*Work to be completed*
Among the records below, find the lines that contain "objects" and copy each of them.

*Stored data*
+++

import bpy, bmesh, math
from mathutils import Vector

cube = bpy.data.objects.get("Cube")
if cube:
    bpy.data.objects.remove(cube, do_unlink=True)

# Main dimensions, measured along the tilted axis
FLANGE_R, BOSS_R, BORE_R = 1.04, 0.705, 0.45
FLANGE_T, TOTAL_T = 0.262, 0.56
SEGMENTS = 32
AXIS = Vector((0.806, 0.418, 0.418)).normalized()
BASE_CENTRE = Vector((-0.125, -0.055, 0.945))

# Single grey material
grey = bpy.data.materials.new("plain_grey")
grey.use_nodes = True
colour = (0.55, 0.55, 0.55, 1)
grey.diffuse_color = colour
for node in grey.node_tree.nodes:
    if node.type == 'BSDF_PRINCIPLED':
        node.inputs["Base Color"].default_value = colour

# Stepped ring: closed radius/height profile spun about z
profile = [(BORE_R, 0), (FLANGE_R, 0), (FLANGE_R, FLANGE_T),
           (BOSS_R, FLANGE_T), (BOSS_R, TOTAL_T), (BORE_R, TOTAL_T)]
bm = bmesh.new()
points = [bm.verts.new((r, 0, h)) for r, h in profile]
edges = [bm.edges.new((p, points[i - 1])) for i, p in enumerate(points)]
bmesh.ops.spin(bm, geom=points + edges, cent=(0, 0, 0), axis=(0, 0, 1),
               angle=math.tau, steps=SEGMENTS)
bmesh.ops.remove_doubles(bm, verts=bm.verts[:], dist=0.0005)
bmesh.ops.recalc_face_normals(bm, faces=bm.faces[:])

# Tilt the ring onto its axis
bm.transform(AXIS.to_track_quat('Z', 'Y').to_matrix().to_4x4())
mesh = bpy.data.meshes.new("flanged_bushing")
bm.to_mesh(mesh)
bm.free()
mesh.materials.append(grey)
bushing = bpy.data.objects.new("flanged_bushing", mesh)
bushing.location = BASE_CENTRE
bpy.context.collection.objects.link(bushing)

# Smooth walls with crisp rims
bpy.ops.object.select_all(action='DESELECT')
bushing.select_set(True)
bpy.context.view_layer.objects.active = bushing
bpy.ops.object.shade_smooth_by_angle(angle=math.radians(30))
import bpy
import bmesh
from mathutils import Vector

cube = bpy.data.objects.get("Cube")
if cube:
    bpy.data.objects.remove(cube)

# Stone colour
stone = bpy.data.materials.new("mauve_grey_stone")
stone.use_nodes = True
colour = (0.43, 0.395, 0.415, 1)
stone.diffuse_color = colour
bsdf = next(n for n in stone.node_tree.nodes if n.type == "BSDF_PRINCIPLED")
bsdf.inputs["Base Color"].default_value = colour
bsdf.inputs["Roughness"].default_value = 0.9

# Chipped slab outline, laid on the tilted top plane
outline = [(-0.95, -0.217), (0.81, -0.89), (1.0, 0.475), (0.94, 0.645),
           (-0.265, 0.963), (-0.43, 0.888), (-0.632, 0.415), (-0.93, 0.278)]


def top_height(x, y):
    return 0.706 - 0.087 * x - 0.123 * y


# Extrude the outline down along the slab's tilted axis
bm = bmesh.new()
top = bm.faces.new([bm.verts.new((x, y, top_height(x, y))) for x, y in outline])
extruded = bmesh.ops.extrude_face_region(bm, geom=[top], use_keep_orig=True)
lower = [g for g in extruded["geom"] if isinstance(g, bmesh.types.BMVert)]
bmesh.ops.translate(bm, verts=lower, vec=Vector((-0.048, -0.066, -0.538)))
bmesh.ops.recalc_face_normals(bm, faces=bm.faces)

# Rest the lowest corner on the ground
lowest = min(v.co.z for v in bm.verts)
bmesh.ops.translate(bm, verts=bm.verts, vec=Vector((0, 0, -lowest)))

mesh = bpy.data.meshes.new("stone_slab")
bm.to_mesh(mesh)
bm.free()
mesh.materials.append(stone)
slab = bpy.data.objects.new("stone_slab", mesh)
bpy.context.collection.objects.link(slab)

+++

*Answer*
cube = bpy.data.objects.get("Cube")
    bpy.data.objects.remove(cube, do_unlink=True)
bushing = bpy.data.objects.new("flanged_bushing", mesh)
bpy.context.collection.objects.link(bushing)
bpy.context.view_layer.objects.active = bushing
cube = bpy.data.objects.get("Cube")
    bpy.data.objects.remove(cube)
slab = bpy.data.objects.new("stone_slab", mesh)
bpy.context.collection.objects.link(slab)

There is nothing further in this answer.